*** Opening of Task material ***

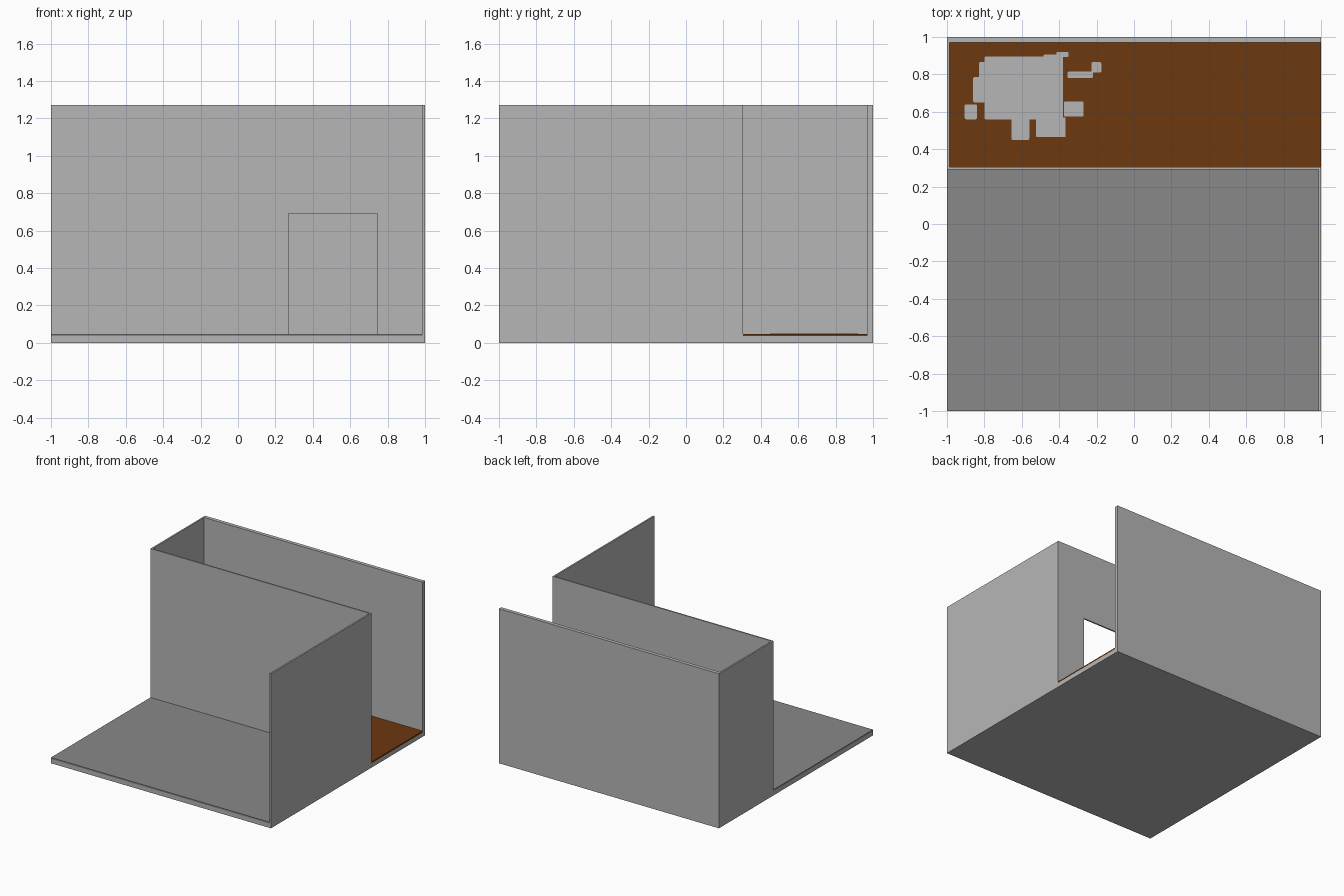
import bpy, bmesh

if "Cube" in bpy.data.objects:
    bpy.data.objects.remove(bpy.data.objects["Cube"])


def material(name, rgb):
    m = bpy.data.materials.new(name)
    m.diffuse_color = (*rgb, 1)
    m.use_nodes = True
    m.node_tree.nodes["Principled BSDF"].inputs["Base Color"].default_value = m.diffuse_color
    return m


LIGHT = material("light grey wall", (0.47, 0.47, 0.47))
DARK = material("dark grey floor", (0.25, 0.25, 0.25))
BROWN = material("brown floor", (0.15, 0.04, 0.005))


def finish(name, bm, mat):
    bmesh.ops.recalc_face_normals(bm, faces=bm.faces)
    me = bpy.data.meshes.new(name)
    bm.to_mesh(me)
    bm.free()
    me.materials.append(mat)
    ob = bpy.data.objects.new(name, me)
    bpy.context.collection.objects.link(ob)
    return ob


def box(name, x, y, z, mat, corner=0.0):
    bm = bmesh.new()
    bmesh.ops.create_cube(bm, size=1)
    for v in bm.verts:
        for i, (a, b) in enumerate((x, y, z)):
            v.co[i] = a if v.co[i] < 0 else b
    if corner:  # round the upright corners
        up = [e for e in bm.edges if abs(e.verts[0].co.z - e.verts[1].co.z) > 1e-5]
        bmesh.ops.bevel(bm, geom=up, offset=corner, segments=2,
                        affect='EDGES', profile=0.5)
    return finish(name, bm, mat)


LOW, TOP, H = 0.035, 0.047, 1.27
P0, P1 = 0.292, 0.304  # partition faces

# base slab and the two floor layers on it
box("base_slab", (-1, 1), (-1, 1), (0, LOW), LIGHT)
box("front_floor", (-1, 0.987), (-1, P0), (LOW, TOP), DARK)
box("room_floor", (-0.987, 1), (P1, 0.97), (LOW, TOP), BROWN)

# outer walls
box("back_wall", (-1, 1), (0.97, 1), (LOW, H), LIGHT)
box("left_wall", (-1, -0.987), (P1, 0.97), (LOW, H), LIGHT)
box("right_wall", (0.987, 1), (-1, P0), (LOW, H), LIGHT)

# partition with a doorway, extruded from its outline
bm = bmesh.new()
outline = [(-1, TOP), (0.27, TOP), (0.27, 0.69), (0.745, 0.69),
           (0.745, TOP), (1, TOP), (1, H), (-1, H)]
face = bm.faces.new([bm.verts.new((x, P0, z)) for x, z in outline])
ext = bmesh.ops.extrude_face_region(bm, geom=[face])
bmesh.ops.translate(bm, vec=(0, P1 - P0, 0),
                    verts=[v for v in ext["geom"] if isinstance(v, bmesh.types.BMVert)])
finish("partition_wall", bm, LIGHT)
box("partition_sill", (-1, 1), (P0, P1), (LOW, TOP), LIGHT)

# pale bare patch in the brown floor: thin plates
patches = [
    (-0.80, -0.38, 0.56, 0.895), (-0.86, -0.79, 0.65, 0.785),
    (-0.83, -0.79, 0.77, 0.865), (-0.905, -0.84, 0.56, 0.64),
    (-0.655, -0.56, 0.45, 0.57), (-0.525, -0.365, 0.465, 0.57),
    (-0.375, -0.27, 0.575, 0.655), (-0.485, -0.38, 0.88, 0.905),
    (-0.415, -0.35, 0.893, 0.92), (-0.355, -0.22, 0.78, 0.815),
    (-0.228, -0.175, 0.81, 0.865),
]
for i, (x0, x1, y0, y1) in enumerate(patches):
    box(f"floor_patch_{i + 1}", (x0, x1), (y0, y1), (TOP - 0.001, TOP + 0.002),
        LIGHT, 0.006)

*** Close of Task material ***

**Exercise description**
Show all lines in the records above that hold "geom".

**Finished exercise**
        bmesh.ops.bevel(bm, geom=up, offset=corner, segments=2,
ext = bmesh.ops.extrude_face_region(bm, geom=[face])
                    verts=[v for v in ext["geom"] if isinstance(v, bmesh.types.BMVert)])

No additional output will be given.